ON TOUR TIPS FOR FLASHPACKERS
Customs and immigration
There are various rules regarding duty-free allowances — there are differing rules for Indian citizens, foreign "tourists", citizens of Nepal, Bhutan and Pakistan, non-citizens of Indian origin and people moving to India. Cast a quick glance at the website of the Central Board of Excise and Customs for information about what you can bring in.
Importing and exporting Indian rupees by foreign nationals is theoretically prohibited, although in practice there are no checks. Indian nationals can import or export up to INR 7500, - maximum, but on trips to Nepal, this cannot include INR 500 and INR 1000 notes.
For domestic flight arrive at least two hours before departure if traveling from the major airports. (For domestic flights from minor airports, one hour before is fine.) The new rule dictates that check-in closes 45 minutes before departure time and boarding gate closes 25 minutes before departure.
Bring a print-out of your ticket and a government-issued id. If you forget to bring a printout, you can get one at the airline office outside the airport.
1. Do not purchase antiques, carpets or jewellery unless you are absolutely sure of what you are buying. Price is not always an indication of value and authenticity.
2. Bargaining is very much part of the Indian shopping experience especially when shopping in local markets. You should be aware that unless it is a government emporium where prices are fixed, you would always be quoted prices much higher than the value of the goods.
3. Do not bargain if you see the “Fixed Price” or “No Bargain” sign in the shop
4. Always take time to read the charge slips for credit card purchases before you sign them. You should know that for any purchase returned against a credit card payment, refunds could take up to six months to process.
5. For purchases, which are, being hand carried all sales receipts must be retained with you to produce for customs on arrival at your destination.
Cuisines / restaurants
Indian cuisine is superb and takes its place among the great cuisines of the world. There is a good chance that you'd have tasted "Indian food" in your country, especially if you are a traveler from the West, but what India has exported abroad is just one part of its extraordinary range of culinary diversity.
Indian food has a well-deserved reputation for being hot, owing to the Indian penchant for the liberal use of a variety of spices, and potent fresh green chilis or red chilli powder that will bring tears to the eyes of the uninitiated, and found in unexpected places like sweet cornflakes (a snack, not breakfast) or even candies. The degree of spiciness varies widely throughout the country:
To enjoy the local food, start slowly. Don't try everything at once. After a few weeks, you can get accustomed to spicy food.

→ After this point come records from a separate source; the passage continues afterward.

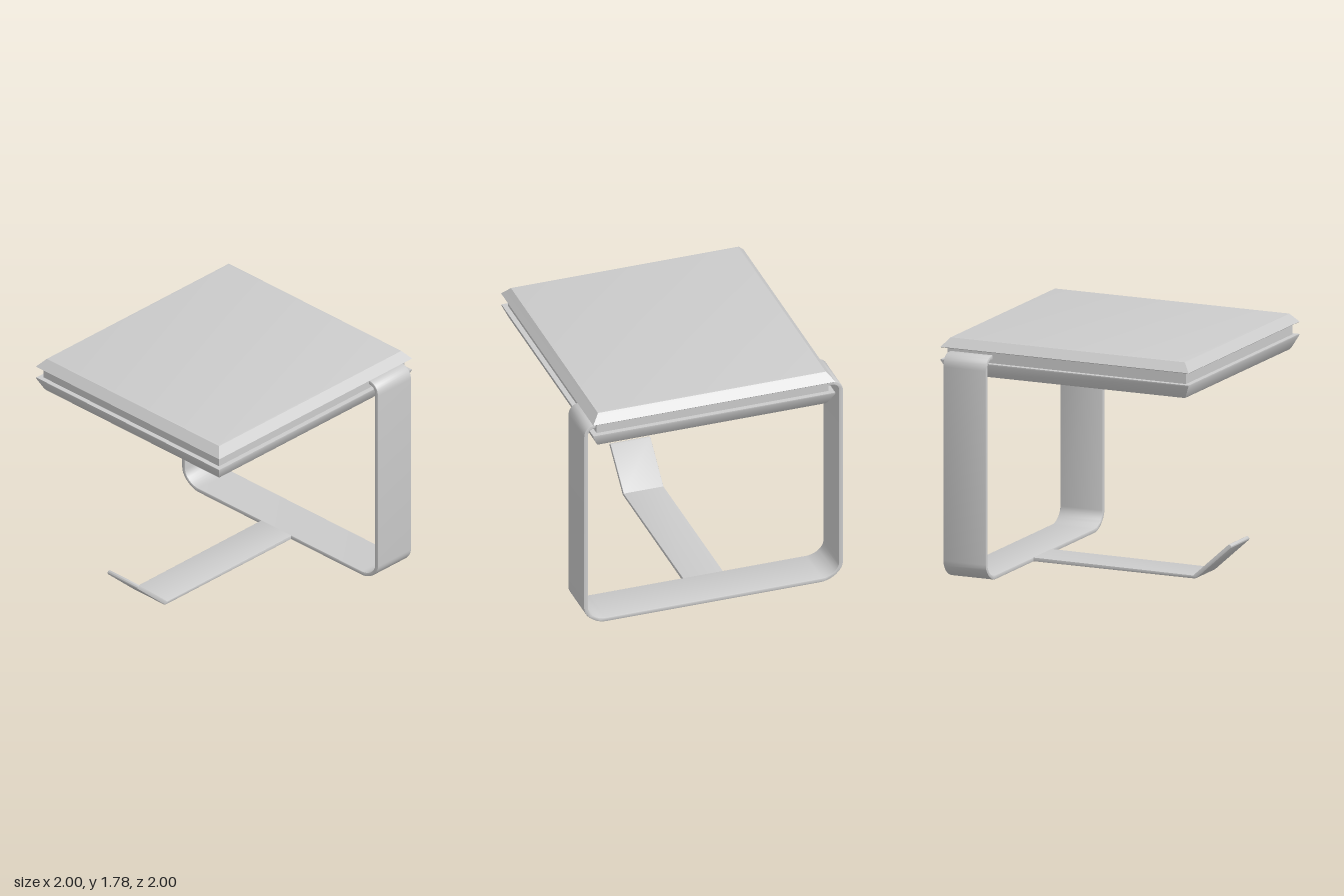
import * as THREE from 'three';
import { toCreasedNormals } from 'three/addons/utils/BufferGeometryUtils.js';

const material = new THREE.MeshStandardMaterial({ color: 0xcccccc });

function addMesh(group, name, geometry) {
  const mesh = new THREE.Mesh(toCreasedNormals(geometry, 0.6), material);
  mesh.name = name;
  group.add(mesh);
  return mesh;
}

// Closed rectangular slab from [y, inset] rings, listed bottom to top
function slabGeometry(rings) {
  const x = 1, zBack = -0.92, zFront = 0.95;
  const pos = [], idx = [];
  for (const [y, d] of rings) {
    pos.push(-x + d, y, zFront - d, x - d, y, zFront - d, x - d, y, zBack + d, -x + d, y, zBack + d);
  }
  for (let r = 0; r < rings.length - 1; r++) {
    for (let i = 0; i < 4; i++) {
      const a = r * 4 + i, b = r * 4 + (i + 1) % 4;
      idx.push(a, b, b + 4, a, b + 4, a + 4);
    }
  }
  const t = (rings.length - 1) * 4;
  idx.push(0, 2, 1, 0, 3, 2, t, t + 1, t + 2, t, t + 2, t + 3);
  const g = new THREE.BufferGeometry();
  g.setAttribute('position', new THREE.Float32BufferAttribute(pos, 3));
  g.setIndex(idx);
  return g;
}

// Extrusion of a strip outline with softly eased edges
function stripGeometry(shape, width) {
  const e = 0.006;
  const g = new THREE.ExtrudeGeometry(shape, {
    depth: width - 2 * e, curveSegments: 10,
    bevelEnabled: true, bevelThickness: e, bevelSize: e, bevelOffset: -e, bevelSegments: 2,
  });
  return g.translate(0, 0, e);
}

// Half of the band outline, from the top end down to the base centre
function halfBand(inset, side) {
  const w = 1 - inset, top = 1.68 - inset, base = inset;
  const path = new THREE.Path();
  path.moveTo(0.88, top);
  path.lineTo(0.91, top);
  path.bezierCurveTo(0.96, top, w, 1.645 - inset, w, 1.585);
  path.lineTo(w, 0.14);
  path.bezierCurveTo(w, 0.07 + base * 0.5, 0.91, base, 0.83, base);
  return path.getPoints(10).map((p) => new THREE.Vector2(p.x * side, p.y));
}

export function createModel() {
  const model = new THREE.Group();
  model.name = 'rollHolder';

  // Top: two chamfered plates around a recessed core
  addMesh(model, 'upperPlate', slabGeometry([[1.707, 0.006], [1.712, 0], [1.765, 0.046], [1.777, 0.056], [1.78, 0.072]]));
  addMesh(model, 'lowerPlate', slabGeometry([[1.508, 0.07], [1.511, 0.055], [1.522, 0.045], [1.61, 0.002], [1.62, 0.002]]));
  addMesh(model, 'plateCore', slabGeometry([[1.61, 0.04], [1.715, 0.04]]));

  // Bent band wrapping beneath the top
  const t = 0.032;
  const outline = [
    ...halfBand(0, -1), ...halfBand(0, 1).reverse(),
    ...halfBand(t, 1), ...halfBand(t, -1).reverse(),
  ];
  const band = addMesh(model, 'supportBand', stripGeometry(new THREE.Shape(outline), 0.345));
  band.rotation.y = Math.PI / 2;
  band.position.x = 0.595;

  // Arm with upturned tip
  const arm = new THREE.Shape();
  arm.moveTo(0.62, 0.001);
  arm.lineTo(0.62, 0.031);
  arm.lineTo(-0.69, 0.025);
  arm.lineTo(-0.972, 0.28);
  arm.quadraticCurveTo(-0.982, 0.288, -0.99, 0.28);
  arm.quadraticCurveTo(-1.002, 0.27, -0.995, 0.258);
  arm.lineTo(-0.725, 0.014);
  arm.quadraticCurveTo(-0.71, 0.001, -0.69, 0.001);
  arm.closePath();
  const armMesh = addMesh(model, 'holderArm', stripGeometry(arm, 0.31));
  armMesh.position.z = -0.195;

  return model;
}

If you would like to order your dish not spicy, simply say so.
Indian restaurants run the gamut from roadside shacks (dhabas) to classy five-star places where the experience is comparable to places anywhere in the world. Away from the big cities and tourist haunts, mid-level restaurants are scarce, and food choices will be limited to the local cuisine, Punjabi/Mughlai, Chinese and occasionally South Indian.
The credit for popularizing Punjabi cuisine all over the country goes to the dhabas that line India's highways. Their patrons are usually the truckers, who happen to be overwhelmingly Punjabi. The authentic dhaba serves up simple yet tasty seasonal dishes like roti and dhal with onions, and diners sit on cots instead of chairs. Hygiene can be an issue in many dhabas, so if one's not up to your standards try another. In rural areas, dhabas are usually the only option.
In Southern India, "Hotel" means a local restaurant serving south Indian food, usually a thali -- a full plate of food that usually includes a kind of bread and an assortment of meat or vegetarian dishes -- and prepared meals.
Although you may be handed an extensive menu, most dishes are served only during specific hours, if at all.
Learn & Experience
There are many things to learn that interest foreigners all over India, but there are a few destinations that become known for certain things:
Yoga is popular in Haridwar & Rishikesh
Ayurveda is popular in Kerala.
Learn Hindi in Delhi and Varanasi
Classical musical instruments in Varanasi
Classical vocal music and classical Dance forms in Tamil Nadu
Buddhism in Dharamshala and Spiti in Himachal Pradesh as well as in Bodhgaya in Bihar
Religion and rituals
In mosques, churches and temples it is obligatory to take off your shoes. It may also be customary to take off your footwear while entering into homes, follow other people's lead.
Books and written material are treated with respect, as they are considered as being concrete/physical forms of the Hindu Goddess of Learning, Saraswati. A book should not be touched with the feet and if it has accidentally touched, the same gesture of apology as is made to people (see above) should be performed. The same goes with currency, or anything associated with wealth (especially gold). They are treated as being physical representations of the Goddess Lakshmi (of Wealth) in human form, and should not be disrespected.
Avoid winking, whistling, pointing or beckoning with your fingers, and touching someone's ears. All of these are considered rude.